Democrats in the House say Republican leadership wants to cut spending, while Republicans say all options are on the table.

“I’ve heard that the Speaker is going to propose the plan where he alleges to have found $200 million in savings in our formula. What that means in English is a cut to K-12 for $200 million,” said Rep. Jim Ward (D-Wichita).

Democrats say such a move would go against the Supreme Court’s ruling that the state needs to add $360 million over the next four years.
Republicans argue bills have been introduced to meet that demand.

“It’s like $91 million one year. $89 the next. So those bills have been introduced. The question is that we all have is, where are those bills going? Are they ever going to get out committee,” asked Rep. Brenda Dietrich (R-Topeka).

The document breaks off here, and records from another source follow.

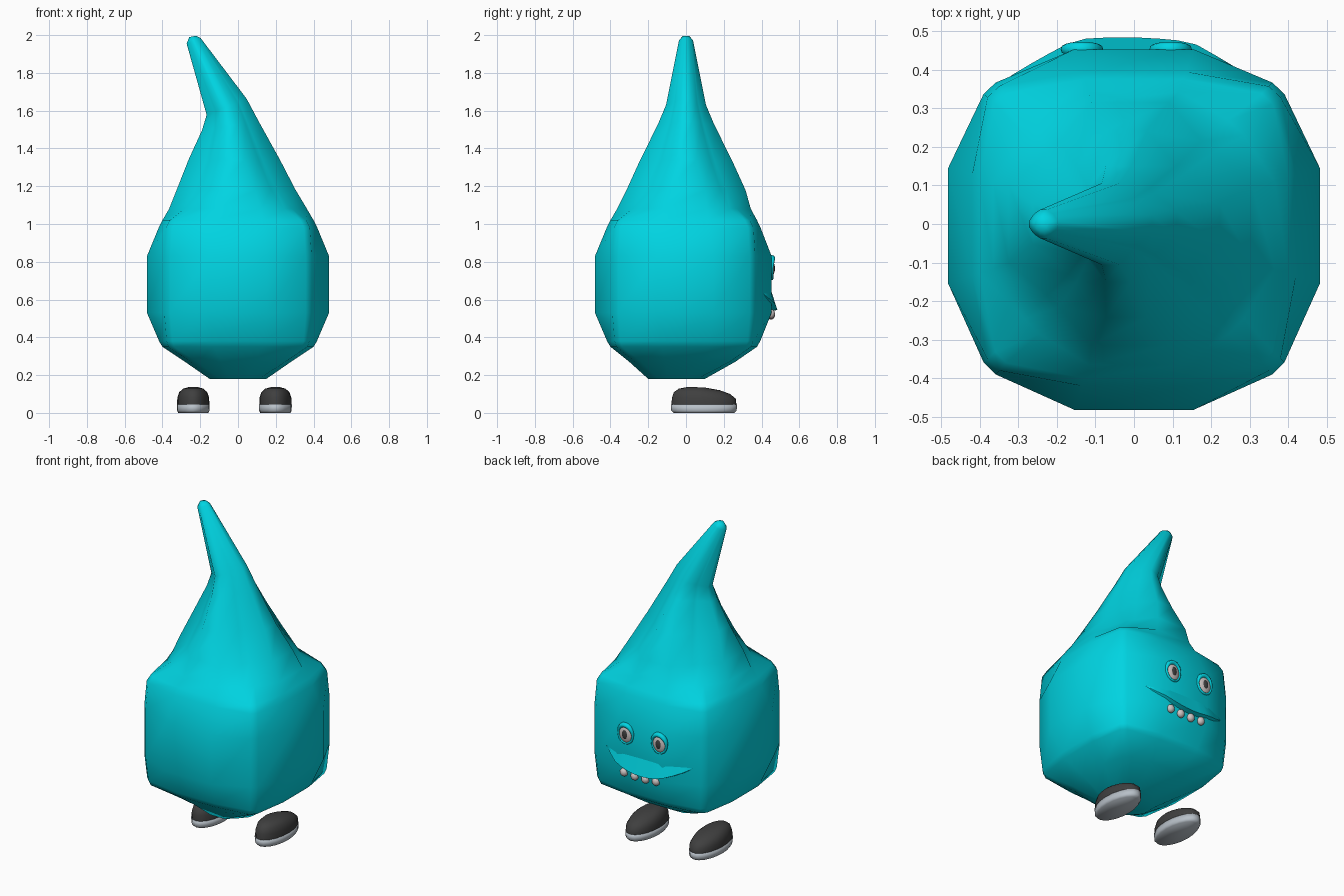
import bpy, bmesh, math
from mathutils import Matrix

if "Cube" in bpy.data.objects:
    bpy.data.objects.remove(bpy.data.objects["Cube"])


def material(name, rgb):
    m = bpy.data.materials.new(name)
    m.diffuse_color = (*rgb, 1)
    m.use_nodes = True
    m.node_tree.nodes["Principled BSDF"].inputs["Base Color"].default_value = m.diffuse_color
    return m


TEAL = material("teal", (0.0, 0.66, 0.76))
DARK = material("charcoal", (0.05, 0.05, 0.05))
SOLE = material("sole grey", (0.48, 0.53, 0.58))
WHITE = material("off white", (0.62, 0.56, 0.55))


def finish(bm, name, mat, angle=180):
    bmesh.ops.recalc_face_normals(bm, faces=bm.faces)
    me = bpy.data.meshes.new(name)
    bm.to_mesh(me)
    bm.free()
    ob = bpy.data.objects.new(name, me)
    bpy.context.collection.objects.link(ob)
    me.materials.append(mat)
    bpy.ops.object.select_all(action='DESELECT')
    bpy.context.view_layer.objects.active = ob
    ob.select_set(True)
    bpy.ops.object.shade_smooth_by_angle(angle=math.radians(angle))
    return ob


def loft(name, rings, mat, angle=180):
    bm = bmesh.new()
    vs = [[bm.verts.new(p) for p in r] for r in rings]
    n = len(vs[0])
    for a, b in zip(vs, vs[1:]):
        for i in range(n):
            j = (i + 1) % n
            bm.faces.new((a[i], a[j], b[j], b[i]))
    bm.faces.new(vs[0][::-1])
    bm.faces.new(vs[-1])
    return finish(bm, name, mat, angle)


def ball(name, loc, scale, mat):
    bm = bmesh.new()
    bmesh.ops.create_uvsphere(bm, u_segments=16, v_segments=10, radius=1)
    bm.transform(Matrix.Translation(loc) @ Matrix.Diagonal((*scale, 1)))
    return finish(bm, name, mat)


# Body: puffy cube rising into a bent point
# z, centre x, centre y, extent at side middle, extent at corner, tilt
LEVELS = [
    (0.18, 0, -0.05, 0.15, 0.11, 0),
    (0.27, 0, -0.02, 0.28, 0.25, 0),
    (0.35, 0, 0, 0.40, 0.368, 0),
    (0.38, 0, 0, 0.418, 0.378, 0),
    (0.53, 0, 0, 0.482, 0.39, 0),
    (0.83, 0, 0, 0.482, 0.39, 0),
    (0.98, 0, 0, 0.42, 0.38, 0),
    (1.02, 0, 0, 0.40, 0.36, 0),
    (1.08, 0, 0, 0.365, 0.285, 0),
    (1.18, -0.01, 0, 0.315, 0.215, 0),
    (1.34, -0.02, 0, 0.242, 0.150, 0),
    (1.52, -0.04, 0, 0.150, 0.092, 0.15),
    (1.62, -0.06, 0, 0.106, 0.066, 0.4),
    (1.97, -0.235, 0, 0.037, 0.027, 0.4),
    (1.993, -0.24, 0, 0.018, 0.013, 0.2),
]


def body_ring(z, cx, cy, a, c, tilt):
    k = 0.92 if 0.3 < z < 1.05 else 0.86
    w = 0.32 if z < 1.3 else 0.22
    quarter = [(a, -w * a), (a, w * a), (c, k * c), (k * c, c)]
    pts = []
    for turn in range(4):
        for x, y in quarter:
            for _ in range(turn):
                x, y = -y, x
            if y > 0 and 0.3 < z < 1.1:
                y *= 0.94            # the face side is a little flatter
            pts.append((cx + x, cy + y, z + tilt * x))
    return pts


loft("body", [body_ring(*l) for l in LEVELS], TEAL)


def face_y(x):
    return 0.452 - max(0, abs(x) - 0.15) * 0.40


# Smiling upper lip, overhanging the chin
lip = []
for i in range(13):
    u = -0.99 + 1.98 * i / 12
    x = -0.03 + 0.29 * u
    p = 1 - u * u
    z = 0.545 + 0.09 * u * u
    y = face_y(x)
    lip.append([(x, y - 0.004, z + 0.01 + 0.10 * p), (x, y + 0.032 * p, z),
                (x, y - 0.02, z - 0.012)])
loft("upper_lip", lip, TEAL, 70)

# Teeth
for i in range(4):
    x = -0.11 + 0.073 * i
    ball(f"tooth_{i + 1}", (x, 0.45, 0.518 + 0.5 * x * x), (0.024, 0.021, 0.025), WHITE)

# Eyes with lids
for side, x in (("left", -0.135), ("right", 0.095)):
    ball(f"{side}_eye", (x, 0.447, 0.765), (0.048, 0.021, 0.058), WHITE)
    ball(f"{side}_pupil", (x, 0.459, 0.765), (0.022, 0.012, 0.032), DARK)
    rings = []
    bm = bmesh.new()
    for i in range(20):
        t = math.tau * i / 20
        thick = 0.007 + 0.008 * max(0, math.sin(t))   # heavier upper lid
        rings.append([bm.verts.new((x + math.cos(t) * (0.048 + thick * math.cos(s)),
                                    0.453 + 1.3 * thick * math.sin(s),
                                    0.765 + math.sin(t) * (0.056 + thick * math.cos(s))))
                      for s in (math.tau * k / 8 for k in range(8))])
    for i in range(20):
        a, b = rings[i], rings[(i + 1) % 20]
        for k in range(8):
            bm.faces.new((a[k], a[(k + 1) % 8], b[(k + 1) % 8], b[k]))
    finish(bm, f"{side}_eyelid", TEAL)


# Shoes: dark upper on a pale sole
def oval(cx, cy, z, s, toe=0):
    return [(cx + 0.087 * s * math.cos(t), cy + 0.175 * s * math.sin(t),
             z - toe * max(0, math.sin(t)))
            for t in (math.tau * i / 20 for i in range(20))]


for side, x in (("left", -0.237), ("right", 0.198)):
    loft(f"{side}_sole", [oval(x, 0.095, z, s) for z, s in
                          ((0, 0.92), (0.012, 0.99), (0.045, 1.0))], SOLE)
    loft(f"{side}_shoe", [oval(x, cy, z, s, toe) for z, s, cy, toe in
                          ((0.045, 0.98, 0.095, 0), (0.08, 0.97, 0.095, 0.006),
                           (0.11, 0.85, 0.085, 0.010), (0.128, 0.62, 0.07, 0.008),
                           (0.136, 0.3, 0.055, 0.003))], DARK, 60)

Still, Education Committee members say they are still talking options.

“It is moving pretty slowly right now, I’m sure from the public’s perspective and the legislative perspective. But I’m sure there are negotiations going on behind the scene with different factions that we just don’t know what those are yet,” Dietrich added.

Speaker Ron Ryckman issued a statement saying, “I’m not aware of any plan to cut Kansas schools besides the Democrat’s plan to cut $150 million a year from teachers’ retirement.” - referring to the governor's proposal to re-finance the state's public employees retirement fund.

Democrats say lawmakers need to stay on task.

“The people in this building need to respect the voters of Kansas, and the court. We are this close, very close, to satisfying our constitutional requirements and getting the resources to kids to pursue their god given talents,” Ward emphasized.

Democrats say a $900 million cash surplus from last year's budget could be used to increase funding.

A special Senate Committee is expected to start looking into tax relief on Tuesday because of changes in federal income tax laws last year.